══ AVAILABLE DATA

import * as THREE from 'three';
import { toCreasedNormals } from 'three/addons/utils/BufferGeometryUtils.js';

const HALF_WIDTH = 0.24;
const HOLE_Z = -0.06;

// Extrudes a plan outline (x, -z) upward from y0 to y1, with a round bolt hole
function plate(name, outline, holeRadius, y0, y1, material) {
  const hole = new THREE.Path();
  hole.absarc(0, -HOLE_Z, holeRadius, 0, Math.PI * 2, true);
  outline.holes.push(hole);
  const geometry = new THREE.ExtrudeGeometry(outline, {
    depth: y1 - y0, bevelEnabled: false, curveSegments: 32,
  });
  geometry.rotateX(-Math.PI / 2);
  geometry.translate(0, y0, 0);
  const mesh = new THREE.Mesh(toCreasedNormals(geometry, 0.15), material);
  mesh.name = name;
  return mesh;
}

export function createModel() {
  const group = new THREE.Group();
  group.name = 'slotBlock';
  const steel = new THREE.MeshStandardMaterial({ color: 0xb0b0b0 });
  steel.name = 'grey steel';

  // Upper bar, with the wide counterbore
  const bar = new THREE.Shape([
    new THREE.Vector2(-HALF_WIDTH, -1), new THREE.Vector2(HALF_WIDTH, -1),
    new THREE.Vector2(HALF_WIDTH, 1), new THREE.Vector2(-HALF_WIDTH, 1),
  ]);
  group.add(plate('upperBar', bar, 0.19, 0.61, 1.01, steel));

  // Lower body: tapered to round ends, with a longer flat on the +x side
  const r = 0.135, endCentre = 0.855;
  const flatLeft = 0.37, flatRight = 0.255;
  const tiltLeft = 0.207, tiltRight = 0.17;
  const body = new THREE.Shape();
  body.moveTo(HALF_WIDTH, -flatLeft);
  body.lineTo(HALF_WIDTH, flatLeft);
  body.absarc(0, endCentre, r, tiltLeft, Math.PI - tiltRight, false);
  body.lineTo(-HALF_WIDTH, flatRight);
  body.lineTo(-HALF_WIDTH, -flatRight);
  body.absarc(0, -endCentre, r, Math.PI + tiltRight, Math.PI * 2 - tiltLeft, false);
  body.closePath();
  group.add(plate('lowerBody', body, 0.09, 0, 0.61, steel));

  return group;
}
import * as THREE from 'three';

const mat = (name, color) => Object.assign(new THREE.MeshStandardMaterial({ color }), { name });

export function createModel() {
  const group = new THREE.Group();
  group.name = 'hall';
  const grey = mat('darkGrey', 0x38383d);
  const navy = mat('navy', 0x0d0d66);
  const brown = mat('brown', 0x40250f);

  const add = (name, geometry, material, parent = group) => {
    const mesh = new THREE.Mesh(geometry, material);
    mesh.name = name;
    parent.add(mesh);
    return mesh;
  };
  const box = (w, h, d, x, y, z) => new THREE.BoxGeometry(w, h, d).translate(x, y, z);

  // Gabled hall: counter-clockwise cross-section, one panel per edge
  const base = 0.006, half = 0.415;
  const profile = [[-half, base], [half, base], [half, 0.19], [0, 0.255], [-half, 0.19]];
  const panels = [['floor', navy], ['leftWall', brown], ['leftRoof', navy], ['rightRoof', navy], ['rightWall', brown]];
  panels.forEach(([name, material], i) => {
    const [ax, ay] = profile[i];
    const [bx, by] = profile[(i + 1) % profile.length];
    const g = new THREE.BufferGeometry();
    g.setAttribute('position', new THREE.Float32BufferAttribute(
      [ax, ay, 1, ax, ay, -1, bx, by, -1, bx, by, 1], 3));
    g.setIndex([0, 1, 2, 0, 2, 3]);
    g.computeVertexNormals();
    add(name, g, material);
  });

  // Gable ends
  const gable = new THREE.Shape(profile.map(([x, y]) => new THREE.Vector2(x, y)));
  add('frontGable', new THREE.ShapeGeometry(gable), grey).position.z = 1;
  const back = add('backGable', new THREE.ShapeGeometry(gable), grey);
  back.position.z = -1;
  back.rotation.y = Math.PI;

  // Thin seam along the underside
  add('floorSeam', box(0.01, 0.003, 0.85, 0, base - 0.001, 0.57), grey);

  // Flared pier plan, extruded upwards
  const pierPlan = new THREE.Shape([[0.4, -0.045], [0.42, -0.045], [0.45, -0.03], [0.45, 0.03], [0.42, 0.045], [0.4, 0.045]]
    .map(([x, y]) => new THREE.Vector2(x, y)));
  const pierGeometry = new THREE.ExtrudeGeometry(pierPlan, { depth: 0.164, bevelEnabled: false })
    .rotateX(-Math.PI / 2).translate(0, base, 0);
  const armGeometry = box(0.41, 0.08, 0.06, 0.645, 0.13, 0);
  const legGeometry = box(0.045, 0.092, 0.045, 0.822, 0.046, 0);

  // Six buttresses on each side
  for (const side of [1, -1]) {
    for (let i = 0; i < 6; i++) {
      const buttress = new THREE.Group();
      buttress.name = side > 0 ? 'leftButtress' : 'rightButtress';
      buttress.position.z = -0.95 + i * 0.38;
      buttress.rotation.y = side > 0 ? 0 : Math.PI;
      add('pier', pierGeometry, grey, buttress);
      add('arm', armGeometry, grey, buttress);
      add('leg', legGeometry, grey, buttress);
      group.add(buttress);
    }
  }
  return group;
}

════
══ AVAILABLE DATA

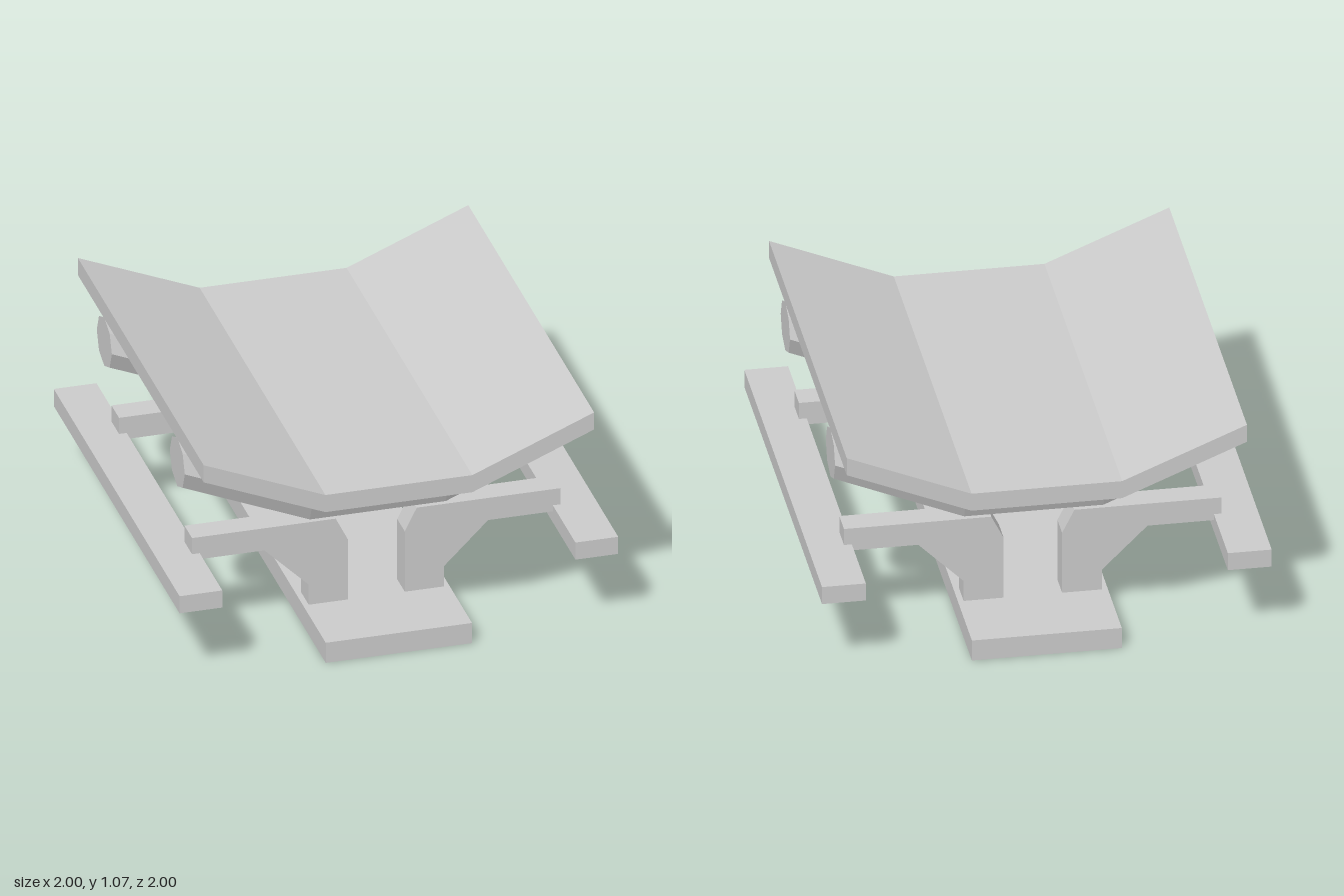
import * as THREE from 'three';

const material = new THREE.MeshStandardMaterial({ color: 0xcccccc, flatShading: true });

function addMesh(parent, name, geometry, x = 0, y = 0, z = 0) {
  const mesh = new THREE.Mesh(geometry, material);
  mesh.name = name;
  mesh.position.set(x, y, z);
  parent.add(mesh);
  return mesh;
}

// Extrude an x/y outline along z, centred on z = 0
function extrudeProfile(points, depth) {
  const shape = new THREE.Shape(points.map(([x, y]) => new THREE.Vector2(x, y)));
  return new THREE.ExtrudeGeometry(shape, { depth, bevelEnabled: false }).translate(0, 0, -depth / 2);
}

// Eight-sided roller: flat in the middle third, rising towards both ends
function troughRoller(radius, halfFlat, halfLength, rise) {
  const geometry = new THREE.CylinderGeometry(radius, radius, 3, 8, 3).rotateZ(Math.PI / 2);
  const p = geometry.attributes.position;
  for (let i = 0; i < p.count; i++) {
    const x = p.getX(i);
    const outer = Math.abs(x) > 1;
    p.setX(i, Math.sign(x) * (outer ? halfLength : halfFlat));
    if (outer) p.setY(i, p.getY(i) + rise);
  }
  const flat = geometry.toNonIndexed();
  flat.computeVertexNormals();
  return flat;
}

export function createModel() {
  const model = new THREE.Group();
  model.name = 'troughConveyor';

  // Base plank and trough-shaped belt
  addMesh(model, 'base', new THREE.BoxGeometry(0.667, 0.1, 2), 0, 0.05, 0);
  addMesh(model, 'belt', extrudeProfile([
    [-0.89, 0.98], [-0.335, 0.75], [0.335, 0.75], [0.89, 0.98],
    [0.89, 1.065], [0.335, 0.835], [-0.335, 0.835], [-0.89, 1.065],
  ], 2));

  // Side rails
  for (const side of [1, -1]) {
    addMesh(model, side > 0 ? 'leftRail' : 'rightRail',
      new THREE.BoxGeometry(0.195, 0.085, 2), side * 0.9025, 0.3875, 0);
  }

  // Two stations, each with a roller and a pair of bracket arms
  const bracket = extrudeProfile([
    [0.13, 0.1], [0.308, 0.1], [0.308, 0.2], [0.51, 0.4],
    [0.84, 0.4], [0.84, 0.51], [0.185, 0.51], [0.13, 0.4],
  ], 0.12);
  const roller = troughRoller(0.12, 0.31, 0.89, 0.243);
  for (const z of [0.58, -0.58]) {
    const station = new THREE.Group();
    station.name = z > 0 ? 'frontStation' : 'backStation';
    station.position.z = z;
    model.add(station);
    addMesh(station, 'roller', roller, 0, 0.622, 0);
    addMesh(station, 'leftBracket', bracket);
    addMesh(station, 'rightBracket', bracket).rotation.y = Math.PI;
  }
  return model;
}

════

Please return all lines above in which the string "troughRoller" is found.

function troughRoller(radius, halfFlat, halfLength, rise) {
  const roller = troughRoller(0.12, 0.31, 0.89, 0.243);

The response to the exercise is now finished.